Repsect for the Aged Day (known in Japanese as Keiro no Hi) is not exactly a holiday that most travelers will notice. Like Labor Day or Presidents’ Day in the United States, the only indication of this national holiday may be more crowded roads or trains for the three-day weekend.
But Respect for the Aged Day is important to note, considering the size of Japan’s population currently over the age of 60. Perhaps the most visible commemoration of the day are the keirokai ceremonies – these are often performed by local schoolchildren for the community’s senior citizens and feature songs and dances. Seniors might be treated to lunch, or tea and snacks as well. In some communities, volunteers deliver obento boxes (lunch boxes) to senior residents.

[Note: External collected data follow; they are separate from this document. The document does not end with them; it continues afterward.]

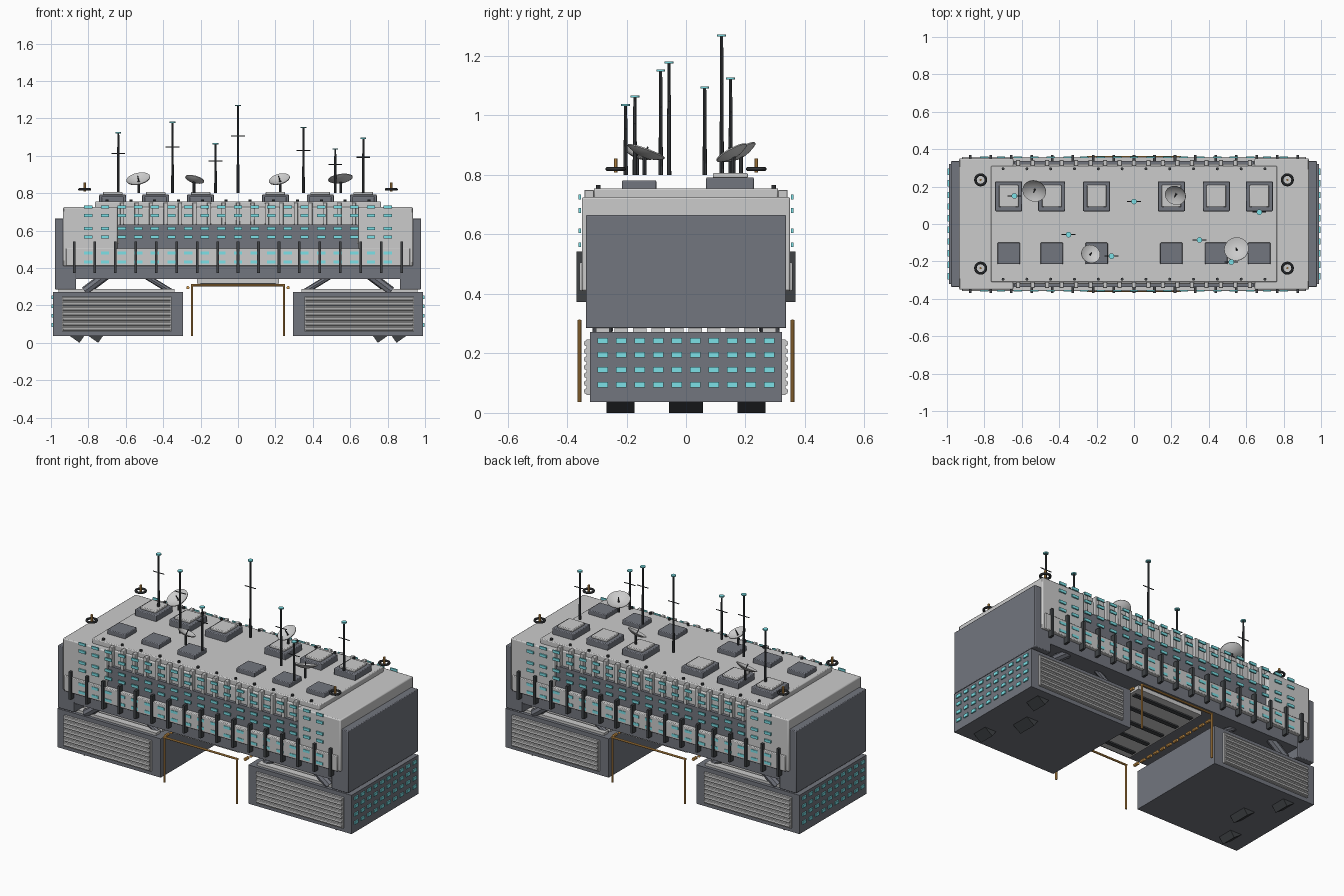
import bpy, bmesh, math
from mathutils import Matrix, Vector

if "Cube" in bpy.data.objects:
    bpy.data.objects.remove(bpy.data.objects["Cube"])

def mat(name, r, g, b):
    m = bpy.data.materials.new(name)
    m.diffuse_color = (r, g, b, 1)
    m.use_nodes = True
    m.node_tree.nodes["Principled BSDF"].inputs["Base Color"].default_value = m.diffuse_color
    return m

LIGHT = mat("light_metal", .72, .73, .74)
DARK = mat("dark_metal", .17, .18, .21)
BLACK = mat("black_metal", .05, .055, .06)
CYAN = mat("window_glow", .2, .75, .8)
ORANGE = mat("copper", .7, .35, .08)
S = (-1, 1)

class Part:
    """Collects primitives into one named mesh object."""
    def __init__(self, name, material):
        self.name, self.material, self.bm = name, material, bmesh.new()

    def box(self, c, s, rot=None):
        m = Matrix.Translation(c) @ (rot or Matrix()) @ Matrix.Diagonal((*s, 1))
        bmesh.ops.create_cube(self.bm, size=1, matrix=m)

    def span(self, x0, x1, y0, y1, z0, z1):
        self.box(((x0+x1)/2, (y0+y1)/2, (z0+z1)/2), (abs(x1-x0), abs(y1-y0), abs(z1-z0)))

    def rod(self, a, b, r, n=10, r2=None):
        a, b = Vector(a), Vector(b)
        d = b - a
        m = Matrix.Translation((a+b)/2) @ d.to_track_quat('Z', 'Y').to_matrix().to_4x4()
        bmesh.ops.create_cone(self.bm, cap_ends=True, segments=n, radius1=r,
                              radius2=r if r2 is None else r2, depth=d.length, matrix=m)

    def lathe(self, prof, m, n=24):
        rings = [[self.bm.verts.new(m @ Vector((r*math.cos(2*math.pi*i/n), r*math.sin(2*math.pi*i/n), z)))
                  for i in range(n)] for r, z in prof]
        for a, b in zip(rings, rings[1:]):
            for i in range(n):
                j = (i+1) % n
                self.bm.faces.new((a[i], a[j], b[j], b[i]))

    def done(self, bevel=0):
        me = bpy.data.meshes.new(self.name)
        self.bm.to_mesh(me)
        self.bm.free()
        me.materials.append(self.material)
        o = bpy.data.objects.new(self.name, me)
        bpy.context.collection.objects.link(o)
        if bevel:
            b = o.modifiers.new("bevel", 'BEVEL')
            b.width, b.segments = bevel, 2
        bpy.context.view_layer.objects.active = o
        o.select_set(True)
        bpy.ops.object.shade_smooth_by_angle(angle=math.radians(35))
        o.select_set(False)

# Main hull: narrower middle (recess) and two full-width ends, roof slab
p = Part("upper_hull", LIGHT)
p.span(-.65, .65, -.32, .32, .5, .725)
for s in S:
    p.span(s*.645, s*.935, -.35, .35, .41, .725)
p.done(.006)
p = Part("roof_slab", LIGHT)
p.span(-.765, .765, -.31, .31, .72, .755)
p.done(.005)
p = Part("lower_hull", DARK)
p.span(-.88, .88, -.335, .335, .34, .53)
for s in S:
    p.span(-.64, .64, s*.31, s*.338, .51, .632)
p.done()

# Dark end caps
p = Part("end_caps", DARK)
for s in S:
    p.span(s*.865, s*.978, -.337, .337, .285, .665)
p.done(.004)

# Side skirt band, dark ribs and upper fins on both sides
band, ribs, fins = Part("skirt_bands", LIGHT), Part("skirt_ribs", BLACK), Part("upper_fins", LIGHT)
for s in S:
    band.span(-.92, .92, s*.325, s*.358, .41, .505)
    for i in range(17):
        x = -.875 + i*.1094
        ribs.span(x-.007, x+.007, s*.335, s*.368, .373, .542)
        x = -.62 + i*.0775
        fins.span(x-.011, x+.011, s*.31, s*.342, .632, .75)
band.done(.004)
ribs.done()
fins.done(.003)

# Hull windows and windows on the outer ends of the leg blocks
p = Part("windows", CYAN)
for s in S:
    for z in (.726, .68, .612, .565, .48, .432):
        for i in range(19):
            p.box((-.8 + i*.0889, s*.357, z), (.045, .008, .016))
    for z in (.095, .145, .195, .243):
        for i in range(10):
            p.box((s*.993, -.28 + i*.0622, z), (.008, .034, .019))
p.done()

# Leg blocks with louvred side panels, necks and tilted feet
blocks, panels, necks, feet = (Part("leg_blocks", DARK), Part("louvre_panels", LIGHT),
                               Part("leg_necks", LIGHT), Part("tilted_feet", BLACK))
for s in S:
    blocks.span(s*.295, s*.99, -.322, .322, .036, .272)
    for i in range(10):
        y = -.28 + i*.0622
        necks.span(s*.34, s*.96, y-.022, y+.022, .268, .287)
    for t in S:
        panels.span(s*.355, s*.94, t*.315, t*.334, .06, .247)
        for i in range(7):
            z = .073 + i*.0268
            panels.rod((s*.36, t*.333, z), (s*.935, t*.333, z), .0105, 8)
    for x, y, w in ((.87, -.22, .095), (.77, 0, .115), (.87, .22, .095)):
        a = math.radians(35)
        h = .5*(.09*math.sin(a) + .05*math.cos(a))
        feet.box((s*x, y, h), (.09, w, .05), Matrix.Rotation(-s*a, 4, 'Y'))
for q in (blocks, panels, necks, feet):
    q.done()

# Diagonal struts between hull and leg blocks
p = Part("diagonal_struts", DARK)
for s in S:
    for y in (-.29, .29):
        p.rod((s*.82, y, .275), (s*.52, y, .5), .025, 8)
        p.rod((s*.36, y*.9, .275), (s*.5, y*.9, .36), .015, 8)
p.done()

# Underside plate with dark bars and copper dashes
p = Part("underside_plate", LIGHT)
p.span(-.22, .22, -.3, .3, .316, .342)
p.done()
p = Part("underside_bars", BLACK)
for i in range(5):
    y = -.24 + i*.12
    p.span(-.2, .2, y-.013, y+.013, .308, .32)
p.done()
p = Part("copper_pipes", ORANGE)
for s in S:
    p.rod((-.25, s*.358, .308), (.25, s*.358, .308), .006)
    for t in S:
        p.rod((t*.245, s*.358, .036), (t*.245, s*.358, .312), .006)
    for i in range(12):
        y = -.3 + i*.0545
        p.rod((s*.268, y-.016, .295), (s*.268, y+.016, .295), .009, 8)
p.done()

# Roof hatches: tall capped row at the back, low row at the front
low, caps = Part("roof_hatches", DARK), Part("hatch_caps", LIGHT)
for s in S:
    for x in (.2, .44, .67):
        low.span(s*x-.072, s*x+.072, .068, .228, .75, .792)
        caps.span(s*x-.052, s*x+.052, .09, .208, .79, .806)
        low.span(s*x-.06, s*x+.06, -.215, -.1, .75, .782)
low.done(.004)
caps.done(.004)

# Roof edge bolts
p = Part("roof_bolts", BLACK)
for s in S:
    for i in range(12):
        x = -.7 + i*.1273
        p.rod((x, s*.295, .75), (x, s*.295, .766), .008, 8)
p.done()

# Antennas with crossbars and glowing tips
mast, tips = Part("antennas", BLACK), Part("antenna_tips", CYAN)
for x, y, h in ((-.64, .15, 1.125), (-.35, -.057, 1.18), (-.12, -.172, 1.065), (0, .12, 1.27),
                (.35, -.085, 1.152), (.52, -.203, 1.037), (.67, .063, 1.095)):
    z = .8 + (h-.8)*.65
    mast.rod((x, y, .8), (x, y, h), .0075, 8, .005)
    mast.rod((x-.037, y, z), (x+.037, y, z), .003, 6)
    tips.rod((x, y, h-.005), (x, y, h+.002), .015, 12)
mast.done()
tips.done()

# Satellite dishes: back pair leans to the front, front pair to the back
dish, posts = Part("satellite_dishes", LIGHT), Part("dish_posts", BLACK)
for x, y, r, yaw in ((-.53, .185, .064, -12), (-.235, -.165, .052, 15),
                     (.225, .16, .057, -15), (.55, -.14, .066, -8)):
    tilt = 28 if y > 0 else -20
    m = (Matrix.Translation((x, y, .862)) @ Matrix.Rotation(math.radians(yaw), 4, 'Y')
         @ Matrix.Rotation(math.radians(tilt), 4, 'X'))
    dish.lathe([(r*k, .3*r*k*k) for k in (.02, .3, .6, .85, 1)]
               + [(r*k, .3*r*k*k - .004) for k in (1, .85, .6, .3, .02)], m)
    posts.rod((x, y, .8), (x, y, .864), .007, 8)
    posts.rod((x, y, .862), m @ Vector((0, 0, .035)), .003, 6)
dish.done()
posts.done()

# Corner rings with copper pins
rings, pins = Part("corner_rings", BLACK), Part("corner_pins", ORANGE)
for s in S:
    for t in S:
        c = Matrix.Translation((s*.82, t*.236, .82))
        prof = [(.028 + .007*math.cos(k*math.pi/4), .007*math.sin(k*math.pi/4)) for k in range(9)]
        rings.lathe(prof, c, 20)
        pins.rod((s*.82, t*.236, .808), (s*.82, t*.236, .856), .006, 8)
rings.done()
pins.done()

None of this is anything you’re likely to notice as a tourist in Japan; even after living here for several years, I still haven’t actually seen a keirokai (though I am convinced the elementary school behind my house in Okinawa ran keirokai and Sports Day practice together, making for one LONG month of loudspeakers blaring). But what you will likely see are the scores of elderly Japanese. Like most developed nations around the world, Japan’s population is aging rapidly. Couple that with a severely declining birthrate and those with gray hair are fast outpacing the youth of Japan. And unlike in some other countries, Japan’s senior citizens tend to live for a long time – women live an average of 85.9 years, while men clock out around 79.4 years.If you happen to be in Japan this weekend, prepare for crowds at certain tourist sights (especially those having ANYTHING to do with fall leaves) and maybe, while you’re at it, offer your hand to an elderly person crossing the street. It’ll make their day even more meaningful.